= PROBLEM STATEMENT =
Return exactly the lines of the records below, starting at the line that contains "80, 72), yellow);" and ending at the line that contains "[0, 0.192]]), yellow);", with both of those lines kept.

┌─ RECORDS FOR THE EXERCISE

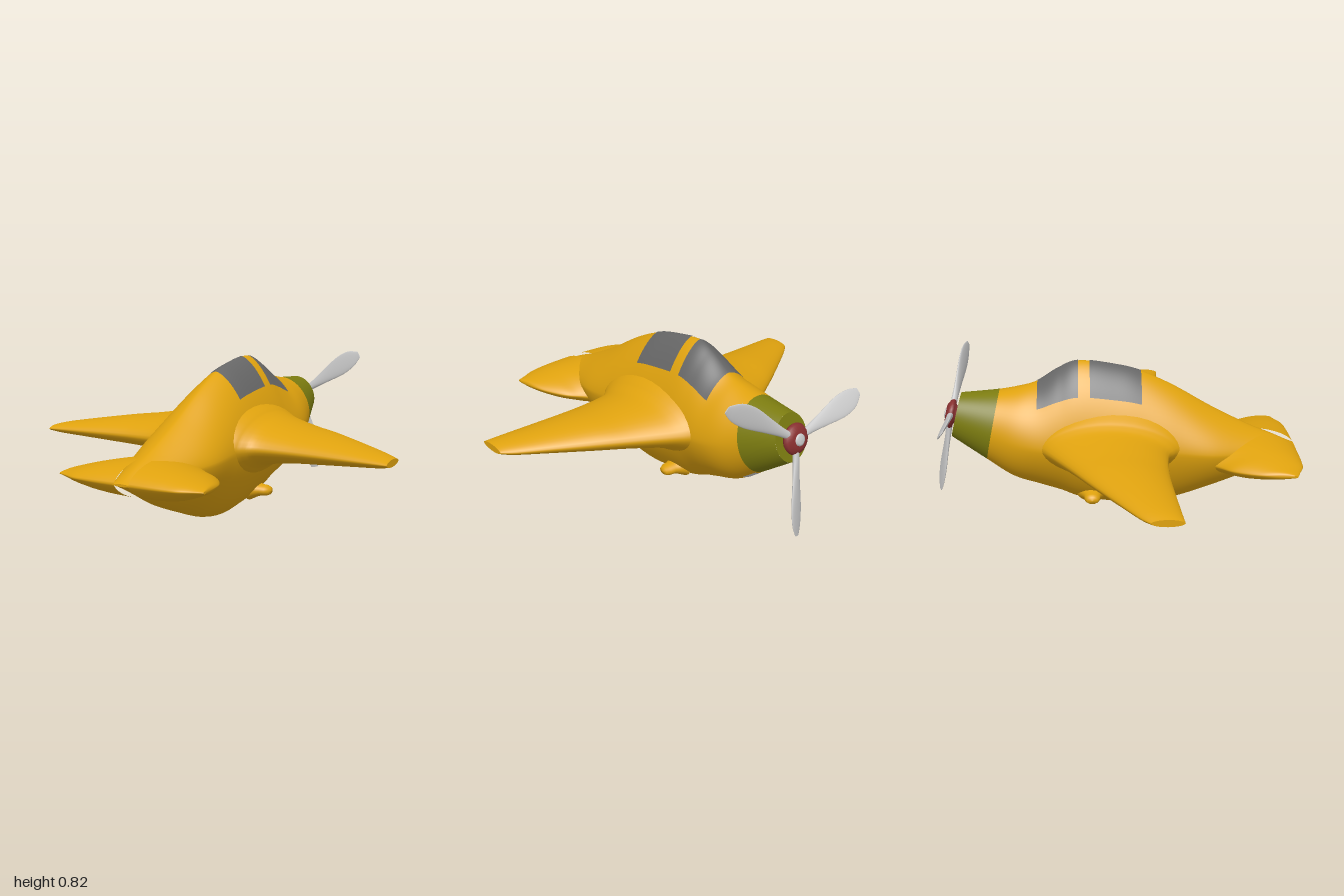
import * as THREE from 'three';
import { mergeVertices, mergeGeometries } from 'three/addons/utils/BufferGeometryUtils.js';

const mat = (color) => new THREE.MeshStandardMaterial({ color });
const yellow = mat(0xdfa20e), olive = mat(0x7c7c10), glass = mat(0x666666);
const red = mat(0x8a3030), grey = mat(0xcccccc);

// Smooth grid surface from fn(u, v) -> Vector3
function surface(fn, nu, nv) {
  const pos = [], idx = [], row = nv + 1;
  for (let i = 0; i <= nu; i++) for (let j = 0; j <= nv; j++) pos.push(...fn(i / nu, j / nv).toArray());
  for (let i = 0; i < nu; i++) for (let j = 0; j < nv; j++) {
    const a = i * row + j;
    idx.push(a, a + 1, a + row, a + 1, a + row + 1, a + row);
  }
  let g = new THREE.BufferGeometry();
  g.setAttribute('position', new THREE.Float32BufferAttribute(pos, 3));
  g.setIndex(idx);
  g = mergeVertices(g, 1e-5);
  g.computeVertexNormals();
  return g;
}

// Smooth interpolation of table rows at fractional row s
function sample(rows, s) {
  const n = rows.length - 1, i = Math.min(Math.floor(s), n - 1), t = s - i;
  const at = (k) => rows[Math.max(0, Math.min(n, k))];
  return rows[0].map((_, c) => {
    const p0 = at(i - 1)[c], p1 = at(i)[c], p2 = at(i + 1)[c], p3 = at(i + 2)[c];
    return p1 + 0.5 * t * (p2 - p0 + t * (2 * p0 - 5 * p1 + 4 * p2 - p3 + t * (3 * (p1 - p2) + p3 - p0)));
  });
}
const spow = (v, e) => Math.sign(v) * Math.pow(Math.abs(v), e);

function add(parent, name, geometry, material) {
  const m = new THREE.Mesh(geometry, material);
  m.name = name;
  parent.add(m);
  return m;
}

// Fuselage stations: zTop, zBottom, yTop, yBottom, halfWidth, yWidest, roundness
const BODY = [
  [-0.81, -0.87, 0.645, 0.41, 0.105, 0.525, 2],
  [-0.61, -0.69, 0.66, 0.28, 0.165, 0.47, 1.95],
  [-0.5, -0.55, 0.68, 0.18, 0.207, 0.43, 1.8],
  [-0.41, -0.41, 0.71, 0.125, 0.224, 0.41, 1.62],
  [-0.3, -0.3, 0.78, 0.085, 0.225, 0.4, 1.55],
  [-0.19, -0.19, 0.82, 0.04, 0.225, 0.395, 1.55],
  [0, 0, 0.795, 0.008, 0.225, 0.39, 1.55],
  [0.13, 0.13, 0.76, 0, 0.225, 0.385, 1.55],
  [0.3, 0.3, 0.68, 0.03, 0.225, 0.38, 1.55],
  [0.5, 0.5, 0.56, 0.1, 0.215, 0.36, 1.55],
  [0.7, 0.7, 0.455, 0.18, 0.155, 0.345, 1.55],
  [0.85, 0.85, 0.39, 0.262, 0.095, 0.335, 1.6],
  [0.96, 0.96, 0.335, 0.322, 0.05, 0.329, 1.7],
];

// Point on the fuselage; grow > 1 lifts it off the skin
function bodyPoint(s, a, grow = 1) {
  const [zt, zb, yt, yb, w, ym, e] = sample(BODY, s);
  const x = w * spow(Math.cos(a), 2 / e), f = spow(Math.sin(a), 2 / e);
  const y = ym + f * (f > 0 ? yt - ym : ym - yb);
  const z = THREE.MathUtils.lerp(zb, zt, (y - yb) / (yt - yb));
  return new THREE.Vector3(x * grow, ym + (y - ym) * grow, z);
}
const bodyPatch = (s0, s1, a0, a1, grow, nu, nv) => surface((u, v) =>
  bodyPoint(s0 + (s1 - s0) * u, THREE.MathUtils.degToRad(a0 + (a1 - a0) * v), grow), nu, nv);

// Wing-like loft. Stations: x, zFront, zBack, halfThickness, yCentre, yTrailing
function foil(rows, side, sharp) {
  const point = (u, v) => {
    const [x, zf, zb, h, yc, yt] = sample(rows, u * (rows.length - 1));
    const a = -side * v * Math.PI * 2, c = Math.cos(a);
    const y = THREE.MathUtils.lerp(yc, yt, (c + 1) / 2) + h * spow(Math.sin(a), sharp);
    return new THREE.Vector3(side * x, y, (zf + zb) / 2 + c * (zb - zf) / 2);
  };
  const centre = point(1, 0).lerp(point(1, 0.5), 0.5);
  return mergeGeometries([
    surface(point, 40, 36),
    surface((u, v) => point(1, v).lerp(centre, u), 1, 36), // tip cap
  ]);
}

const WING = [
  [0.08, -0.45, 0.42, 0.24, 0.4, 0.4],
  [0.2, -0.4, 0.34, 0.165, 0.41, 0.4],
  [0.24, -0.375, 0.3, 0.138, 0.41, 0.4],
  [0.3, -0.335, 0.262, 0.115, 0.41, 0.4],
  [0.45, -0.24, 0.25, 0.09, 0.41, 0.4],
  [0.6, -0.15, 0.252, 0.074, 0.41, 0.4],
  [0.8, -0.02, 0.265, 0.05, 0.405, 0.4],
  [0.94, 0.075, 0.275, 0.032, 0.4, 0.4],
  [1, 0.125, 0.28, 0.018, 0.4, 0.4],
];
const TAIL = [
  [0.04, 0.4, 0.96, 0.1, 0.3, 0.33],
  [0.14, 0.46, 0.96, 0.088, 0.295, 0.33],
  [0.22, 0.535, 0.957, 0.072, 0.3, 0.33],
  [0.29, 0.59, 0.95, 0.052, 0.31, 0.33],
  [0.35, 0.68, 0.925, 0.032, 0.32, 0.33],
  [0.385, 0.765, 0.911, 0.018, 0.328, 0.33],
  [0.402, 0.88, 0.904, 0.006, 0.33, 0.33],
];
const BLADE = [
  [0.03, -0.02, 0.02, 0.016, 0, 0],
  [0.1, -0.022, 0.022, 0.015, 0, 0],
  [0.2, -0.036, 0.036, 0.012, 0, 0],
  [0.33, -0.055, 0.055, 0.01, 0, 0],
  [0.42, -0.05, 0.046, 0.007, 0, 0],
  [0.48, -0.028, 0.01, 0.003, 0, 0],
];

function lathe(points) {
  return new THREE.LatheGeometry(points.map(([r, y]) => new THREE.Vector2(r, y)), 28);
}

export function createModel() {
  const plane = new THREE.Group();
  plane.name = 'airplane';

  // Fuselage, closed at the tail
  const end = BODY.length - 1;
  const ring = (s, v) => bodyPoint(s, v * Math.PI * 2);
  const middle = (s) => ring(s, 0.25).lerp(ring(s, 0.75), 0.5);
  add(plane, 'fuselage', bodyPatch(1, end, 0, 360, 1, 80, 72), yellow);
  add(plane, 'tailEnd', surface((u, v) => ring(end, v).lerp(middle(end), u), 1, 48), yellow);

  // Engine cowl and its front plate
  add(plane, 'cowl', bodyPatch(0, 1, 0, 360, 1, 12, 72), olive);
  add(plane, 'cowlFront', surface((u, v) => middle(0).lerp(ring(0, v), u), 1, 48), olive);

  // Canopy panes and belly vent lie just above the skin
  add(plane, 'frontCanopy', bodyPatch(3, 4.95, 45, 135, 1.008, 16, 32), glass);
  add(plane, 'rearCanopy', bodyPatch(5.3, 7, 45, 135, 1.008, 16, 32), glass);
  add(plane, 'bellyVent', bodyPatch(1.06, 1.65, 248, 292, 1.01, 6, 12), grey);

  // Mirrored wings, tailplanes and side stubs
  for (const side of [1, -1]) {
    const label = side > 0 ? 'left' : 'right';
    add(plane, label + 'Wing', foil(WING, side, 1.15), yellow);
    add(plane, label + 'Tailplane', foil(TAIL, side, 1.35), yellow);
    const stub = add(plane, label + 'Stub', lathe([
      [0.06, 0.07], [0.042, 0.105], [0.031, 0.135], [0.029, 0.165], [0.02, 0.186], [0, 0.192]]), yellow);
    stub.rotation.z = -side * Math.PI / 2;
    stub.scale.z = 1.4;
    stub.position.set(0, 0.1, -0.13);
  }

  // Propeller, tilted back with the nose
  const propeller = new THREE.Group();
  propeller.name = 'propeller';
  propeller.position.set(0, 0.525, -0.84);
  propeller.rotation.x = 0.21;
  plane.add(propeller);
  const hub = add(propeller, 'hub', lathe([
    [0.045, -0.01], [0.05, 0.01], [0.072, 0.016], [0.078, 0.028], [0.07, 0.042], [0.045, 0.056], [0, 0.057]]), red);
  const boss = add(propeller, 'hubCap', lathe([[0.032, 0.04], [0.03, 0.06], [0.02, 0.064], [0, 0.065]]), grey);
  hub.rotation.x = boss.rotation.x = -Math.PI / 2;
  for (const angle of [35, 170, 278]) {
    const arm = new THREE.Group();
    arm.name = 'bladeArm';
    arm.position.z = -0.03;
    arm.rotation.z = THREE.MathUtils.degToRad(angle);
    add(arm, 'blade', foil(BLADE, 1, 1), grey).rotation.x = -1.95;
    propeller.add(arm);
  }
  return plane;
}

└─

= RESULT FOR THIS EXERCISE =
  add(plane, 'fuselage', bodyPatch(1, end, 0, 360, 1, 80, 72), yellow);
  add(plane, 'tailEnd', surface((u, v) => ring(end, v).lerp(middle(end), u), 1, 48), yellow);

  // Engine cowl and its front plate
  add(plane, 'cowl', bodyPatch(0, 1, 0, 360, 1, 12, 72), olive);
  add(plane, 'cowlFront', surface((u, v) => middle(0).lerp(ring(0, v), u), 1, 48), olive);

  // Canopy panes and belly vent lie just above the skin
  add(plane, 'frontCanopy', bodyPatch(3, 4.95, 45, 135, 1.008, 16, 32), glass);
  add(plane, 'rearCanopy', bodyPatch(5.3, 7, 45, 135, 1.008, 16, 32), glass);
  add(plane, 'bellyVent', bodyPatch(1.06, 1.65, 248, 292, 1.01, 6, 12), grey);

  // Mirrored wings, tailplanes and side stubs
  for (const side of [1, -1]) {
    const label = side > 0 ? 'left' : 'right';
    add(plane, label + 'Wing', foil(WING, side, 1.15), yellow);
    add(plane, label + 'Tailplane', foil(TAIL, side, 1.35), yellow);
    const stub = add(plane, label + 'Stub', lathe([
      [0.06, 0.07], [0.042, 0.105], [0.031, 0.135], [0.029, 0.165], [0.02, 0.186], [0, 0.192]]), yellow);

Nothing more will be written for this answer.